## MATERIAL FOR THIS TASK
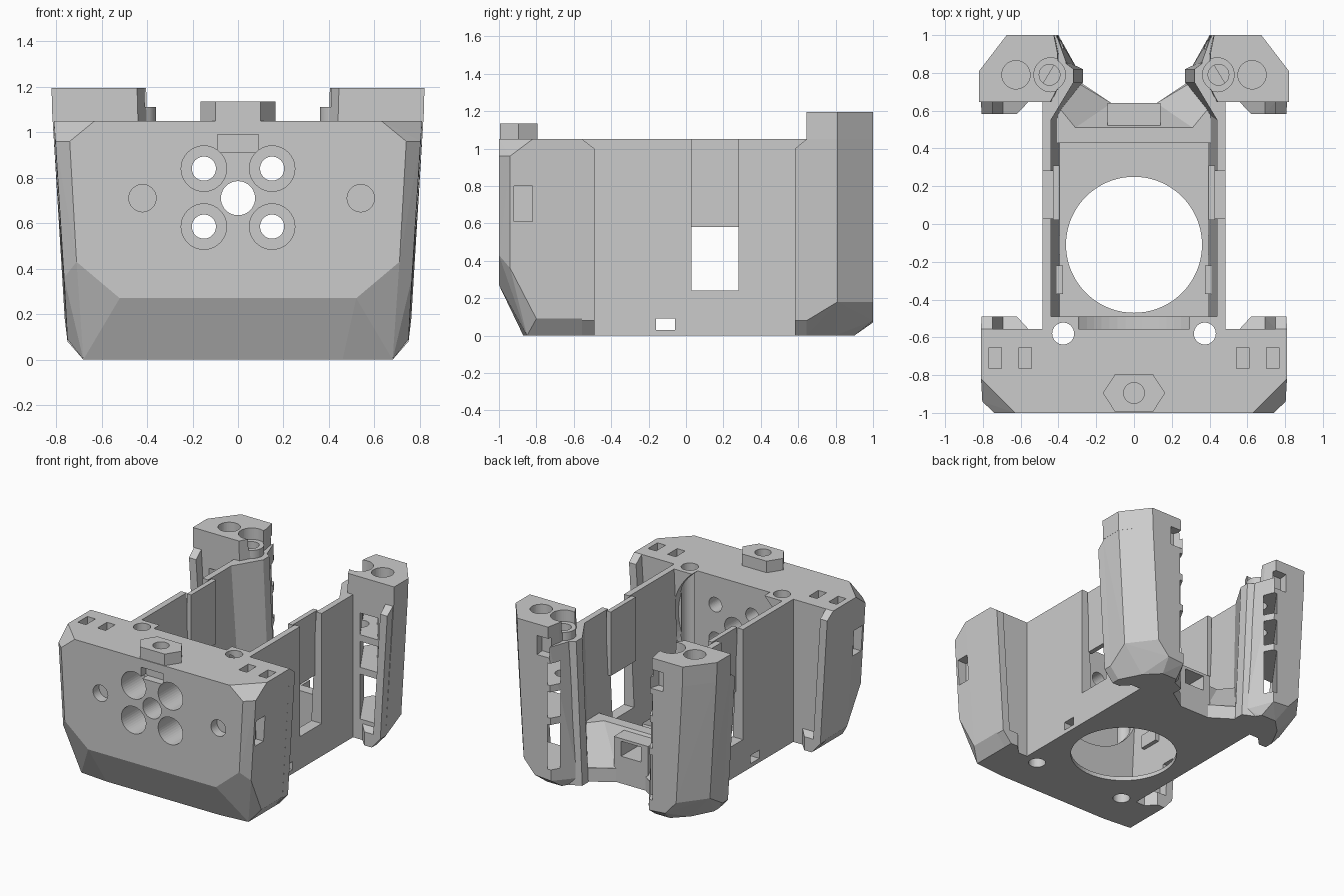
import bpy, bmesh, math
from mathutils import Vector, Matrix

old = bpy.data.objects.get("Cube")
if old:
    bpy.data.objects.remove(old)

grey = bpy.data.materials.new("plain_grey")
grey.use_nodes = True
grey.diffuse_color = (0.6, 0.6, 0.6, 1)
grey.node_tree.nodes["Principled BSDF"].inputs["Base Color"].default_value = (0.6, 0.6, 0.6, 1)


def finish(name, bm):
    bmesh.ops.recalc_face_normals(bm, faces=bm.faces)
    mesh = bpy.data.meshes.new(name)
    bm.to_mesh(mesh)
    bm.free()
    mesh.materials.append(grey)
    ob = bpy.data.objects.new(name, mesh)
    bpy.context.collection.objects.link(ob)
    return ob


def hull(name, pts, sx=1, both=False):
    """Convex solid; sx flips it to the other side, both makes it symmetric."""
    bm = bmesh.new()
    for x, y, z in pts:
        bm.verts.new((x * sx, y, z))
        if both:
            bm.verts.new((-x, y, z))
    out = bmesh.ops.convex_hull(bm, input=bm.verts)
    junk = [v for v in out["geom_interior"] if isinstance(v, bmesh.types.BMVert)]
    bmesh.ops.delete(bm, geom=junk, context="VERTS")
    bmesh.ops.dissolve_limit(bm, angle_limit=0.01, verts=bm.verts, edges=bm.edges)
    return finish(name, bm)


def box(name, x, y, z, sx=1):
    return hull(name, [(a, b, c) for a in x for b in y for c in z], sx)


def loft(name, low, high, sx=1):
    """Solid between two matching rings, which may be concave."""
    bm = bmesh.new()
    a, b = ([bm.verts.new((x * sx, y, z)) for x, y, z in ring] for ring in (low, high))
    bm.faces.new(a)
    bm.faces.new(b)
    for i in range(len(a)):
        j = (i + 1) % len(a)
        bm.faces.new((a[i], a[j], b[j], b[i]))
    return finish(name, bm)


def prism(name, plan, z0, z1, sx=1):
    return loft(name, [(x, y, z0) for x, y in plan], [(x, y, z1) for x, y in plan], sx)


def cyl(name, start, end, r, sides=40):
    a, b = Vector(start), Vector(end)
    bm = bmesh.new()
    rot = (b - a).to_track_quat("Z", "Y").to_matrix().to_4x4()
    bmesh.ops.create_cone(bm, cap_ends=True, segments=sides, radius1=r, radius2=r,
                          depth=(b - a).length,
                          matrix=Matrix.Translation((a + b) / 2) @ rot)
    return finish(name, bm)


def cut(ob, cutters):
    bpy.context.view_layer.objects.active = ob
    for c in cutters:
        mod = ob.modifiers.new("cut", "BOOLEAN")
        mod.object, mod.operation, mod.solver = c, "DIFFERENCE", "EXACT"
        bpy.ops.object.modifier_apply(modifier=mod.name)
        bpy.data.objects.remove(c)
    return ob


def copy_of(ob):
    dup = ob.copy()
    dup.data = ob.data.copy()
    bpy.context.collection.objects.link(dup)
    return dup


# Front block with chamfered corners
block = hull("front_block", [
    (.63, -1, 1.05), (.81, -.82, 1.05), (.81, -.555, 1.05),
    (.74, -1, .96), (.803, -.94, .96), (.71, -1, .43), (.765, -.94, .36),
    (.52, -1, .27), (.46, -.87, 0), (.75, -.8, .09), (.75, -.555, .09),
    (.68, -.85, 0), (.68, -.555, 0)], both=True)
bridge = box("block_back", (-.485, .485), (-.555, -.49), (0, 1.05))
cut(bridge, [cyl("cutter", (0, -.6, .71), (0, -.4, .71), .45, 64)])

cuts = [cyl("cutter", (0, -1.1, .71), (0, -.4, .71), .075)]
for sx in (-1, 1):
    for z in (.585, .84):
        cuts.append(cyl("cutter", (sx * .15, -1.1, z), (sx * .15, -.75, z), .1))
        cuts.append(cyl("cutter", (sx * .15, -1.1, z), (sx * .15, -.4, z), .053))
    cuts.append(cyl("cutter", (sx * .375, -.58, -.1), (sx * .375, -.58, 1.2), .058))
    for x in (.575, .735):
        cuts.append(box("cutter", (x - .033, x + .033), (-.765, -.655), (.9, 1.2), sx))
    cuts.append(box("cutter", (.72, .9), (-.92, -.82), (.61, .8), sx))
for x in (-.42, .54):
    cuts.append(cyl("cutter", (x, -1.1, .71), (x, -.93, .71), .06))
cuts.append(box("cutter", (-.09, .09), (-1.1, -.94), (.91, .99)))
cut(bridge, [copy_of(c) for c in cuts])
cut(block, cuts)

# Hexagonal boss on the block
hexagon = [(-.165, -.895), (-.1, -.995), (.1, -.995), (.165, -.895), (.1, -.795), (-.1, -.795)]
boss = prism("nut_boss", hexagon, 1.05, 1.135)
cut(boss, [cyl("cutter", (0, -.895, 1), (0, -.895, 1.2), .055)])

# Floor with the large round opening
floor = box("floor", (-.485, .485), (-.555, .64), (0, .03))
cut(floor, [cyl("cutter", (0, -.11, -.1), (0, -.11, .1), .36, 72)]
    + [cyl("cutter", (s * .375, -.58, -.1), (s * .375, -.58, .1), .058) for s in (-1, 1)])

# Rear sill between the towers: flat shelf, then a faceted slope to the back
sill = prism("rear_sill", [(-.42, .43), (.42, .43), (.30, .76), (.12, .64), (-.12, .64), (-.30, .76)], 0, .1)
slope = loft("rear_slope",
             [(-.42, .43, .1), (.42, .43, .1), (.32, .76, .1), (.12, .64, .1), (-.12, .64, .1), (-.32, .76, .1)],
             [(-.42, .43, .35), (.42, .43, .35), (.40, .62, .35), (.31, .51, .35), (-.31, .51, .35), (-.40, .62, .35)])
cut(slope, [box("cutter", (-.08, .08), (.3, .9), (.2, .31))])
frame = box("sill_frame", (-.14, .14), (.52, .64), (.05, .33))
cut(frame, [box("cutter", (-.08, .08), (.3, .9), (.2, .31))])

for sx, side in ((1, "left"), (-1, "right")):
    # Side wall with a recessed bay, a window and a foot slot
    wall = hull(side + "_wall", [(x, y, z) for y in (-.49, .62) for x, z in (
        (.39, 0), (.485, 0), (.485, 1.05), (.44, 1.05))], sx)
    cut(wall, [box("cutter", (.3, .6), (.03, .28), (.24, 1.2), sx),
               box("cutter", (.3, .6), (-.16, -.06), (.03, .09), sx)])
    box(side + "_wall_panel", (.395, .43), (.02, .31), (.58, 1.05), sx)
    box(side + "_wall_clip", (.375, .42), (-.37, -.22), (.3, .4), sx)

    # Rear tower: tapered body, raised head and join to the wall
    tower = hull(side + "_tower", [
        (.41, 1, 1.05), (.67, 1, 1.05), (.815, .81, 1.05), (.815, .645, 1.05),
        (.36, .86, 1.05), (.36, .74, 1.05), (.44, .645, 1.05),
        (.4, 1, .07), (.53, 1, .08), (.62, 1, .18), (.762, .81, .18), (.75, .645, .08),
        (.3, .82, .05), (.29, .74, 0), (.42, .645, 0), (.38, .9, 0), (.5, .9, 0),
        (.68, .645, 0), (.6, .8, 0)], sx)
    join = loft(side + "_tower_join",
                [(.27, .75, 0), (.27, .82, 0), (.4, .88, 0), (.485, .7, 0), (.485, .55, 0), (.41, .55, 0)],
                [(.32, .75, 1.05), (.32, .82, 1.05), (.4, .88, 1.05), (.485, .7, 1.05),
                 (.485, .55, 1.05), (.44, .55, 1.05)], sx)
    head = hull(side + "_tower_head", [
        (x + t, y, z) for z, t in ((1.05, 0), (1.195, .004)) for x, y in (
            (.42, 1), (.67, 1), (.816, .81), (.816, .645), (.44, .645), (.4, .72), (.4, .9))], sx)
    collar = cyl(side + "_screw_collar", (sx * .445, .79, 1.05), (sx * .445, .79, 1.11), .085)
    bore = cyl("cutter", (sx * .625, .79, .95), (sx * .625, .79, 1.3), .075)
    small = cyl("cutter", (sx * .447, .79, .7), (sx * .447, .79, 1.3), .055)
    seat = cyl("cutter", (sx * .44, .79, 1.11), (sx * .44, .79, 1.3), .09)
    clip = hull("cutter", [(x, y, z) for z in (.97, 1.11) for x, y in (
        (.43, .93), (.52, .93), (.38, 1.1), (.5, 1.1))], sx)
    cut(head, [copy_of(bore), copy_of(small), seat, copy_of(clip)])
    cut(collar, [copy_of(small)])
    # Diagonal slots open from the tower front to its inner back edge
    slots = [hull("cutter", [(x, y, z) for z in zs for x, y in (
        (.57, .6), (.72, .6), (.33, 1.0), (.40, 1.04))], sx)
        for zs in ((.15, .48), (.53, .72), (.77, .93))]
    cut(tower, [bore, copy_of(small), clip] + slots)
    cut(join, [small])

    # Flange strips and feet facing each other on the block and the tower
    for part, y0, y1 in (("block", -.555, -.49), ("tower", .645, .583)):
        hull(f"{side}_{part}_flange", [
            (.69, y0, .05), (.75, y0, .08), (.69, y1, .05), (.75, y1, .08),
            (.75, y0, 1.05), (.81, y0, 1.05), (.75, y1, 1), (.807, y1, 1)], sx)
        hull(f"{side}_{part}_foot", [
            (.56, y0, 0), (.68, y0, 0), (.62, y1, 0), (.68, y1, 0), (.75, y0, .08),
            (.75, y1, .08), (.56, y0, .12), (.75, y0, .12), (.62, y1, .1), (.75, y1, .1)], sx)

## WHAT THE TASK REQUIRES
In the listing, find every line with the word "grey" and state how many there are, nothing more.

## RESPONSE TO THE TASK
5